• _Problem statement_:
Although pictures appear in the records, the copy must leave them out and match everything else exactly.

┌──

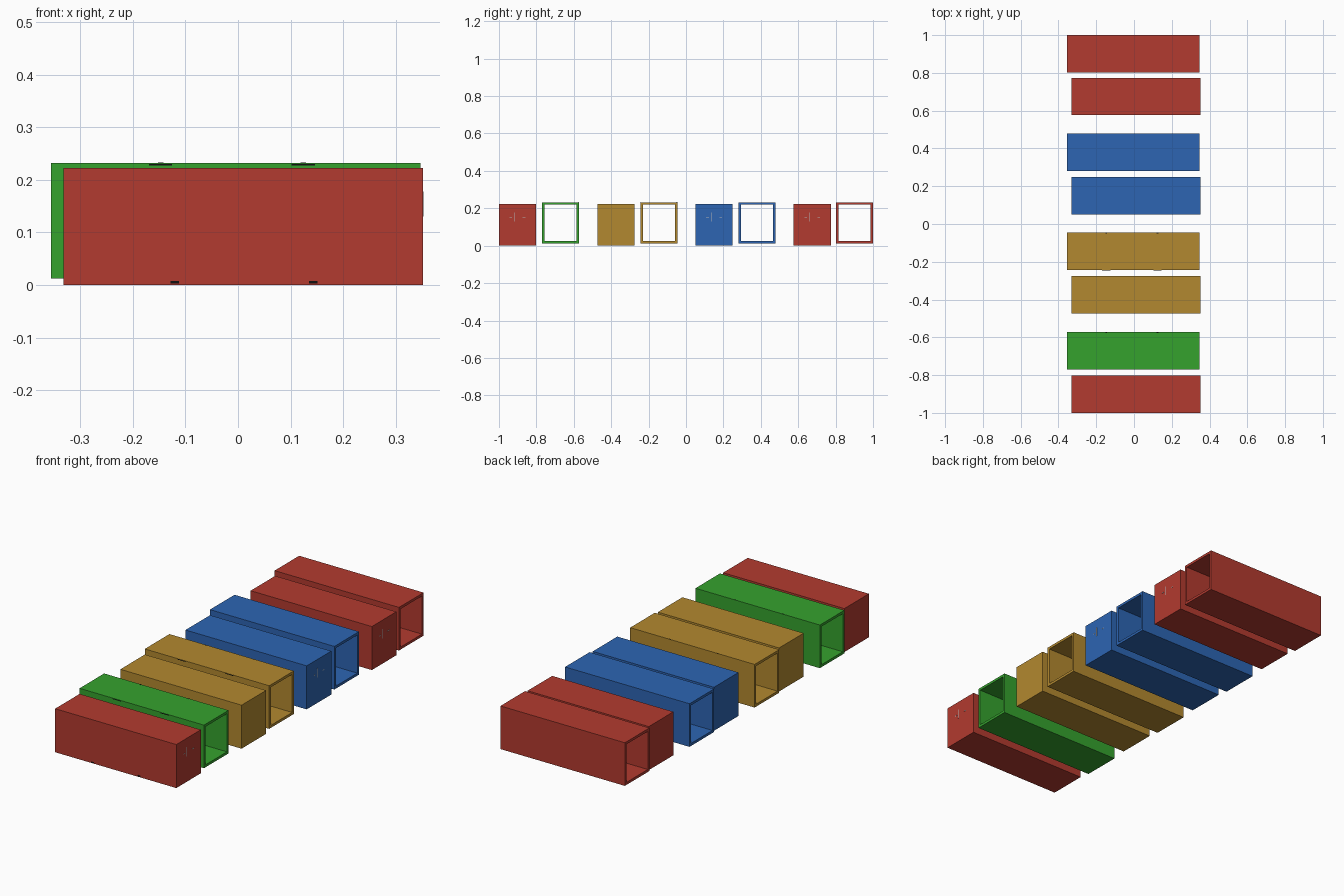
import bpy, bmesh

if "Cube" in bpy.data.objects:
    bpy.data.objects.remove(bpy.data.objects["Cube"])


def material(name, rgb):
    m = bpy.data.materials.new(name)
    m.diffuse_color = (*rgb, 1.0)
    m.use_nodes = True
    m.node_tree.nodes["Principled BSDF"].inputs["Base Color"].default_value = m.diffuse_color
    return m


RED = material("red paint", (0.45, 0.043, 0.029))
BLUE = material("blue paint", (0.026, 0.13, 0.45))
TAN = material("ochre paint", (0.45, 0.25, 0.029))
GREEN = material("green paint", (0.036, 0.36, 0.027))
GREY = material("grey metal", (0.5, 0.5, 0.5))
BLACK = material("black slots", (0.005, 0.005, 0.005))


def finish(name, bm, mat):
    bmesh.ops.recalc_face_normals(bm, faces=bm.faces)
    mesh = bpy.data.meshes.new(name)
    bm.to_mesh(mesh)
    bm.free()
    mesh.materials.append(mat)
    ob = bpy.data.objects.new(name, mesh)
    bpy.context.collection.objects.link(ob)
    return ob


def box(name, x, y, z, mat):
    """Box from (min, max) ranges."""
    bm = bmesh.new()
    bmesh.ops.create_cube(bm, size=1)
    for v in bm.verts:
        v.co = [r[0] if c < 0 else r[1] for c, r in zip(v.co, (x, y, z))]
    return finish(name, bm, mat)


def tube(name, x, y, z, wall, mat):
    """Rectangular sleeve along x, open at both ends."""
    bm = bmesh.new()
    rings = []
    for px in x:
        for t in (0, wall):
            a, b, c, d = y[0] + t, y[1] - t, z[0] + t, z[1] - t
            rings.append([bm.verts.new((px, *p))
                          for p in ((a, c), (b, c), (b, d), (a, d))])
    outer0, inner0, outer1, inner1 = rings
    for p, q in ((outer0, outer1), (inner0, inner1),
                 (outer0, inner0), (outer1, inner1)):
        for i in range(4):
            j = (i + 1) % 4
            bm.faces.new((p[i], p[j], q[j], q[i]))
    return finish(name, bm, mat)


W = 0.198
THIN = 0.001

# Closed containers, with faint door hardware on the right end
for i, (y0, mat, hardware) in enumerate(((-1.0, RED, True), (-0.474, TAN, False),
                                         (0.051, BLUE, True), (0.576, RED, True))):
    n = f"closed_container_{i + 1}"
    box(n, (-0.332, 0.352), (y0, y0 + W), (0, 0.222), mat)
    yc = y0 + W / 2
    if hardware:
        box(n + "_door_rod", (0.3515, 0.352 + THIN), (yc - 0.017, yc - 0.014),
            (0.13, 0.178), GREY)
        for dy in (-0.035, 0.035):
            box(n + "_door_handle", (0.3515, 0.352 + THIN),
                (yc + dy - 0.007, yc + dy + 0.007), (0.149, 0.152), GREY)
    if i == 0:
        # lifting slots along the lower front edge
        for x in (-0.12, 0.143):
            box("lower_slot", (x - 0.008, x + 0.008), (y0 - THIN, y0 + THIN),
                (0.003, 0.008), BLACK)

# Open sleeves, raised slightly above the ground
for i, (y0, mat, slots) in enumerate(((-0.77, GREEN, True), (-0.244, TAN, True),
                                      (0.281, BLUE, False), (0.802, RED, False))):
    n = f"open_container_{i + 1}"
    tube(n, (-0.355, 0.347), (y0, y0 + W), (0.012, 0.232), 0.013, mat)
    if slots:
        for x in (-0.147, 0.124):
            box("upper_front_slot", (x - 0.022, x + 0.022), (y0 - THIN, y0 + THIN),
                (0.2275, 0.2305), BLACK)
            box("upper_back_slot", (x - 0.005, x + 0.005),
                (y0 + W - 0.004, y0 + W), (0.231, 0.232 + THIN / 2), BLACK)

└──

• _Solution to the exercise_:
import bpy, bmesh

if "Cube" in bpy.data.objects:
    bpy.data.objects.remove(bpy.data.objects["Cube"])


def material(name, rgb):
    m = bpy.data.materials.new(name)
    m.diffuse_color = (*rgb, 1.0)
    m.use_nodes = True
    m.node_tree.nodes["Principled BSDF"].inputs["Base Color"].default_value = m.diffuse_color
    return m


RED = material("red paint", (0.45, 0.043, 0.029))
BLUE = material("blue paint", (0.026, 0.13, 0.45))
TAN = material("ochre paint", (0.45, 0.25, 0.029))
GREEN = material("green paint", (0.036, 0.36, 0.027))
GREY = material("grey metal", (0.5, 0.5, 0.5))
BLACK = material("black slots", (0.005, 0.005, 0.005))


def finish(name, bm, mat):
    bmesh.ops.recalc_face_normals(bm, faces=bm.faces)
    mesh = bpy.data.meshes.new(name)
    bm.to_mesh(mesh)
    bm.free()
    mesh.materials.append(mat)
    ob = bpy.data.objects.new(name, mesh)
    bpy.context.collection.objects.link(ob)
    return ob


def box(name, x, y, z, mat):
    """Box from (min, max) ranges."""
    bm = bmesh.new()
    bmesh.ops.create_cube(bm, size=1)
    for v in bm.verts:
        v.co = [r[0] if c < 0 else r[1] for c, r in zip(v.co, (x, y, z))]
    return finish(name, bm, mat)


def tube(name, x, y, z, wall, mat):
    """Rectangular sleeve along x, open at both ends."""
    bm = bmesh.new()
    rings = []
    for px in x:
        for t in (0, wall):
            a, b, c, d = y[0] + t, y[1] - t, z[0] + t, z[1] - t
            rings.append([bm.verts.new((px, *p))
                          for p in ((a, c), (b, c), (b, d), (a, d))])
    outer0, inner0, outer1, inner1 = rings
    for p, q in ((outer0, outer1), (inner0, inner1),
                 (outer0, inner0), (outer1, inner1)):
        for i in range(4):
            j = (i + 1) % 4
            bm.faces.new((p[i], p[j], q[j], q[i]))
    return finish(name, bm, mat)


W = 0.198
THIN = 0.001

# Closed containers, with faint door hardware on the right end
for i, (y0, mat, hardware) in enumerate(((-1.0, RED, True), (-0.474, TAN, False),
                                         (0.051, BLUE, True), (0.576, RED, True))):
    n = f"closed_container_{i + 1}"
    box(n, (-0.332, 0.352), (y0, y0 + W), (0, 0.222), mat)
    yc = y0 + W / 2
    if hardware:
        box(n + "_door_rod", (0.3515, 0.352 + THIN), (yc - 0.017, yc - 0.014),
            (0.13, 0.178), GREY)
        for dy in (-0.035, 0.035):
            box(n + "_door_handle", (0.3515, 0.352 + THIN),
                (yc + dy - 0.007, yc + dy + 0.007), (0.149, 0.152), GREY)
    if i == 0:
        # lifting slots along the lower front edge
        for x in (-0.12, 0.143):
            box("lower_slot", (x - 0.008, x + 0.008), (y0 - THIN, y0 + THIN),
                (0.003, 0.008), BLACK)

# Open sleeves, raised slightly above the ground
for i, (y0, mat, slots) in enumerate(((-0.77, GREEN, True), (-0.244, TAN, True),
                                      (0.281, BLUE, False), (0.802, RED, False))):
    n = f"open_container_{i + 1}"
    tube(n, (-0.355, 0.347), (y0, y0 + W), (0.012, 0.232), 0.013, mat)
    if slots:
        for x in (-0.147, 0.124):
            box("upper_front_slot", (x - 0.022, x + 0.022), (y0 - THIN, y0 + THIN),
                (0.2275, 0.2305), BLACK)
            box("upper_back_slot", (x - 0.005, x + 0.005),
                (y0 + W - 0.004, y0 + W), (0.231, 0.232 + THIN / 2), BLACK)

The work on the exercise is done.